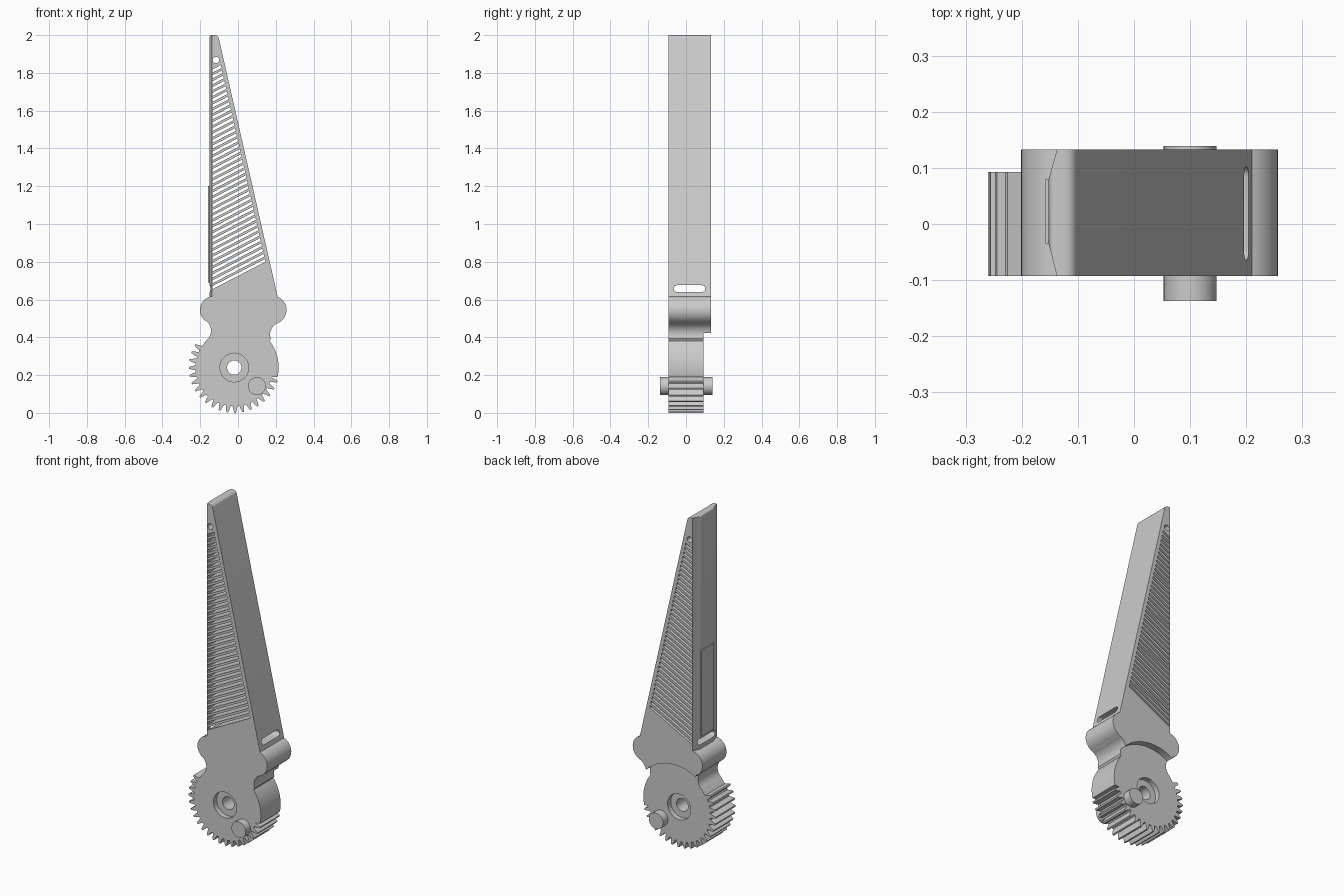
import bpy, bmesh
from math import cos, sin, radians

cube = bpy.data.objects.get("Cube")
if cube:
    bpy.data.objects.remove(cube, do_unlink=True)

grey = bpy.data.materials.new("plain grey")
grey.use_nodes = True
grey.diffuse_color = (0.6, 0.6, 0.6, 1)
grey.node_tree.nodes["Principled BSDF"].inputs["Base Color"].default_value = (0.6, 0.6, 0.6, 1)

FRONT, MID, BACK = -0.093, 0.093, 0.133
HUB = (-0.02, 0.24)


def polar(c, r, deg):
    return (c[0] + r * cos(radians(deg)), c[1] + r * sin(radians(deg)))


def arc(c, r, start, end, n=16):
    return [polar(c, r, start + (end - start) * i / n) for i in range(n + 1)]


def prism(name, outlines, axis, lo, hi):
    """Extrude closed outlines along an axis, from lo to hi."""
    place = {"x": lambda a, b, d: (d, a, b),
             "y": lambda a, b, d: (a, d, b),
             "z": lambda a, b, d: (a, b, d)}[axis]
    bm = bmesh.new()
    for pts in outlines:
        ends = [[bm.verts.new(place(a, b, d)) for a, b in pts] for d in (lo, hi)]
        for ring in ends:
            bm.faces.new(ring)
        for i in range(len(pts)):
            j = (i + 1) % len(pts)
            bm.faces.new((ends[0][i], ends[0][j], ends[1][j], ends[1][i]))
    bmesh.ops.recalc_face_normals(bm, faces=bm.faces)
    mesh = bpy.data.meshes.new(name)
    bm.to_mesh(mesh)
    bm.free()
    mesh.materials.append(grey)
    obj = bpy.data.objects.new(name, mesh)
    bpy.context.collection.objects.link(obj)
    return obj


def carve(obj, cutter, operation="DIFFERENCE"):
    """Apply a boolean and discard the cutter."""
    cutter.hide_render = True
    mod = obj.modifiers.new("carve", "BOOLEAN")
    mod.operation, mod.solver, mod.object = operation, "EXACT", cutter
    graph = bpy.context.evaluated_depsgraph_get()
    mesh = bpy.data.meshes.new_from_object(obj.evaluated_get(graph))
    obj.modifiers.clear()
    obj.data = mesh
    bpy.data.objects.remove(cutter, do_unlink=True)


# Shared outline of the lobed head
R_LOBE, L_LOBE = (0.182, 0.545), (-0.128, 0.545)
R_WAIST, L_WAIST = (0.235, 0.415), (-0.208, 0.435)
lobes = arc(R_LOBE, 0.075, -68, 90) + arc(L_LOBE, 0.073, 90, 234)

# Gear teeth around the lower left of the hub
teeth = []
count, first, last = 20, 145, 347
pitch = (last - first) / count
for i in range(count):
    mid = first + (i + 0.5) * pitch
    for offset, radius in ((-0.36, 0.205), (-0.24, 0.222), (-0.11, 0.24),
                           (0.11, 0.24), (0.24, 0.222), (0.36, 0.205)):
        teeth.append(polar(HUB, radius, mid + offset * pitch))

# Gear body with neck and lobes
outline = (arc(HUB, 0.235, -12, 37) + arc(R_WAIST, 0.065, 200, 113) + lobes
           + arc(L_WAIST, 0.065, 53, -50) + teeth)
body = prism("gear_body", [outline], "y", FRONT, MID)

# Hub bore with a shallow counterbore on each side
carve(body, prism("bore", [arc(HUB, 0.038, 0, 350, 35)], "y", -0.3, 0.3))
carve(body, prism("recess_front", [arc(HUB, 0.076, 0, 350, 35)], "y", -0.3, FRONT + 0.03))
carve(body, prism("recess_back", [arc(HUB, 0.076, 0, 350, 35)], "y", MID - 0.03, 0.3))

# Thicker back of the head, cleared around the gear
outline = (arc(HUB, 0.265, 119, 44, 24) + arc(R_WAIST, 0.065, 168, 113) + lobes
           + arc(L_WAIST, 0.065, 53, 31))
prism("head_back", [outline], "y", MID, BACK)

# Drive pin
prism("drive_pin", [arc((0.1, 0.142), 0.047, 0, 350, 35)], "y", -0.137, 0.139)

# Tapered blade with a rounded tip and a chamfered spine
tip = arc((-0.123, 1.978), 0.022, 13, 90, 8) + arc((-0.138, 1.986), 0.014, 90, 180, 6)
blade = prism("blade", [[(-0.152, 0.615), (0.21, 0.615)] + tip], "y", FRONT, BACK)
section = [(-0.152, -0.035), (-0.137, FRONT - 0.001), (0.4, FRONT - 0.001),
           (0.4, BACK + 0.001), (-0.137, BACK + 0.001), (-0.152, 0.08)]
carve(blade, prism("spine_section", [section], "z", 0.5, 2.1), "INTERSECT")

# Slanted slots that leave a row of slats in the blade
slope, left, step, height = 0.518, -0.135, 0.031, 0.016


def right_end(z):
    x = (0.145 - 0.2266 * (z - left * slope - 0.8)) / (1 + 0.2266 * slope)
    return (x, z + slope * (x - left))


slots = []
for i in range(38):
    z = 0.655 + i * step
    slots.append([(left, z), right_end(z), right_end(z + height), (left, z + height)])
slots.append(arc((-0.117, 1.868), 0.017, 0, 345, 23))
carve(blade, prism("slat_gaps", slots, "y", -0.3, 0.3))

# Strap slot across the foot of the blade
pill = arc((0.084, 0.658), 0.018, -90, 90, 10) + arc((-0.047, 0.658), 0.018, 90, 270, 10)
carve(blade, prism("strap_slot", [pill], "x", -0.4, 0.4))

# Thin raised strip on the lower spine
strip = [(-0.035, 0.69), (0.08, 0.69), (0.08, 1.2), (-0.035, 1.2)]
prism("spine_strip", [strip], "x", -0.158, -0.151)

# Smooth the curved walls and keep the edges crisp
for obj in bpy.context.collection.objects:
    if obj.type == "MESH":
        obj.select_set(True)
        bpy.context.view_layer.objects.active = obj
bpy.ops.object.shade_smooth_by_angle(angle=radians(28))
# # # # #
**Problem details:**
Return the listing above in full and exactly, omitting all pictures.

**Written answer:**
import bpy, bmesh
from math import cos, sin, radians

cube = bpy.data.objects.get("Cube")
if cube:
    bpy.data.objects.remove(cube, do_unlink=True)

grey = bpy.data.materials.new("plain grey")
grey.use_nodes = True
grey.diffuse_color = (0.6, 0.6, 0.6, 1)
grey.node_tree.nodes["Principled BSDF"].inputs["Base Color"].default_value = (0.6, 0.6, 0.6, 1)

FRONT, MID, BACK = -0.093, 0.093, 0.133
HUB = (-0.02, 0.24)


def polar(c, r, deg):
    return (c[0] + r * cos(radians(deg)), c[1] + r * sin(radians(deg)))


def arc(c, r, start, end, n=16):
    return [polar(c, r, start + (end - start) * i / n) for i in range(n + 1)]


def prism(name, outlines, axis, lo, hi):
    """Extrude closed outlines along an axis, from lo to hi."""
    place = {"x": lambda a, b, d: (d, a, b),
             "y": lambda a, b, d: (a, d, b),
             "z": lambda a, b, d: (a, b, d)}[axis]
    bm = bmesh.new()
    for pts in outlines:
        ends = [[bm.verts.new(place(a, b, d)) for a, b in pts] for d in (lo, hi)]
        for ring in ends:
            bm.faces.new(ring)
        for i in range(len(pts)):
            j = (i + 1) % len(pts)
            bm.faces.new((ends[0][i], ends[0][j], ends[1][j], ends[1][i]))
    bmesh.ops.recalc_face_normals(bm, faces=bm.faces)
    mesh = bpy.data.meshes.new(name)
    bm.to_mesh(mesh)
    bm.free()
    mesh.materials.append(grey)
    obj = bpy.data.objects.new(name, mesh)
    bpy.context.collection.objects.link(obj)
    return obj


def carve(obj, cutter, operation="DIFFERENCE"):
    """Apply a boolean and discard the cutter."""
    cutter.hide_render = True
    mod = obj.modifiers.new("carve", "BOOLEAN")
    mod.operation, mod.solver, mod.object = operation, "EXACT", cutter
    graph = bpy.context.evaluated_depsgraph_get()
    mesh = bpy.data.meshes.new_from_object(obj.evaluated_get(graph))
    obj.modifiers.clear()
    obj.data = mesh
    bpy.data.objects.remove(cutter, do_unlink=True)


# Shared outline of the lobed head
R_LOBE, L_LOBE = (0.182, 0.545), (-0.128, 0.545)
R_WAIST, L_WAIST = (0.235, 0.415), (-0.208, 0.435)
lobes = arc(R_LOBE, 0.075, -68, 90) + arc(L_LOBE, 0.073, 90, 234)

# Gear teeth around the lower left of the hub
teeth = []
count, first, last = 20, 145, 347
pitch = (last - first) / count
for i in range(count):
    mid = first + (i + 0.5) * pitch
    for offset, radius in ((-0.36, 0.205), (-0.24, 0.222), (-0.11, 0.24),
                           (0.11, 0.24), (0.24, 0.222), (0.36, 0.205)):
        teeth.append(polar(HUB, radius, mid + offset * pitch))

# Gear body with neck and lobes
outline = (arc(HUB, 0.235, -12, 37) + arc(R_WAIST, 0.065, 200, 113) + lobes
           + arc(L_WAIST, 0.065, 53, -50) + teeth)
body = prism("gear_body", [outline], "y", FRONT, MID)

# Hub bore with a shallow counterbore on each side
carve(body, prism("bore", [arc(HUB, 0.038, 0, 350, 35)], "y", -0.3, 0.3))
carve(body, prism("recess_front", [arc(HUB, 0.076, 0, 350, 35)], "y", -0.3, FRONT + 0.03))
carve(body, prism("recess_back", [arc(HUB, 0.076, 0, 350, 35)], "y", MID - 0.03, 0.3))

# Thicker back of the head, cleared around the gear
outline = (arc(HUB, 0.265, 119, 44, 24) + arc(R_WAIST, 0.065, 168, 113) + lobes
           + arc(L_WAIST, 0.065, 53, 31))
prism("head_back", [outline], "y", MID, BACK)

# Drive pin
prism("drive_pin", [arc((0.1, 0.142), 0.047, 0, 350, 35)], "y", -0.137, 0.139)

# Tapered blade with a rounded tip and a chamfered spine
tip = arc((-0.123, 1.978), 0.022, 13, 90, 8) + arc((-0.138, 1.986), 0.014, 90, 180, 6)
blade = prism("blade", [[(-0.152, 0.615), (0.21, 0.615)] + tip], "y", FRONT, BACK)
section = [(-0.152, -0.035), (-0.137, FRONT - 0.001), (0.4, FRONT - 0.001),
           (0.4, BACK + 0.001), (-0.137, BACK + 0.001), (-0.152, 0.08)]
carve(blade, prism("spine_section", [section], "z", 0.5, 2.1), "INTERSECT")

# Slanted slots that leave a row of slats in the blade
slope, left, step, height = 0.518, -0.135, 0.031, 0.016


def right_end(z):
    x = (0.145 - 0.2266 * (z - left * slope - 0.8)) / (1 + 0.2266 * slope)
    return (x, z + slope * (x - left))


slots = []
for i in range(38):
    z = 0.655 + i * step
    slots.append([(left, z), right_end(z), right_end(z + height), (left, z + height)])
slots.append(arc((-0.117, 1.868), 0.017, 0, 345, 23))
carve(blade, prism("slat_gaps", slots, "y", -0.3, 0.3))

# Strap slot across the foot of the blade
pill = arc((0.084, 0.658), 0.018, -90, 90, 10) + arc((-0.047, 0.658), 0.018, 90, 270, 10)
carve(blade, prism("strap_slot", [pill], "x", -0.4, 0.4))

# Thin raised strip on the lower spine
strip = [(-0.035, 0.69), (0.08, 0.69), (0.08, 1.2), (-0.035, 1.2)]
prism("spine_strip", [strip], "x", -0.158, -0.151)

# Smooth the curved walls and keep the edges crisp
for obj in bpy.context.collection.objects:
    if obj.type == "MESH":
        obj.select_set(True)
        bpy.context.view_layer.objects.active = obj
bpy.ops.object.shade_smooth_by_angle(angle=radians(28))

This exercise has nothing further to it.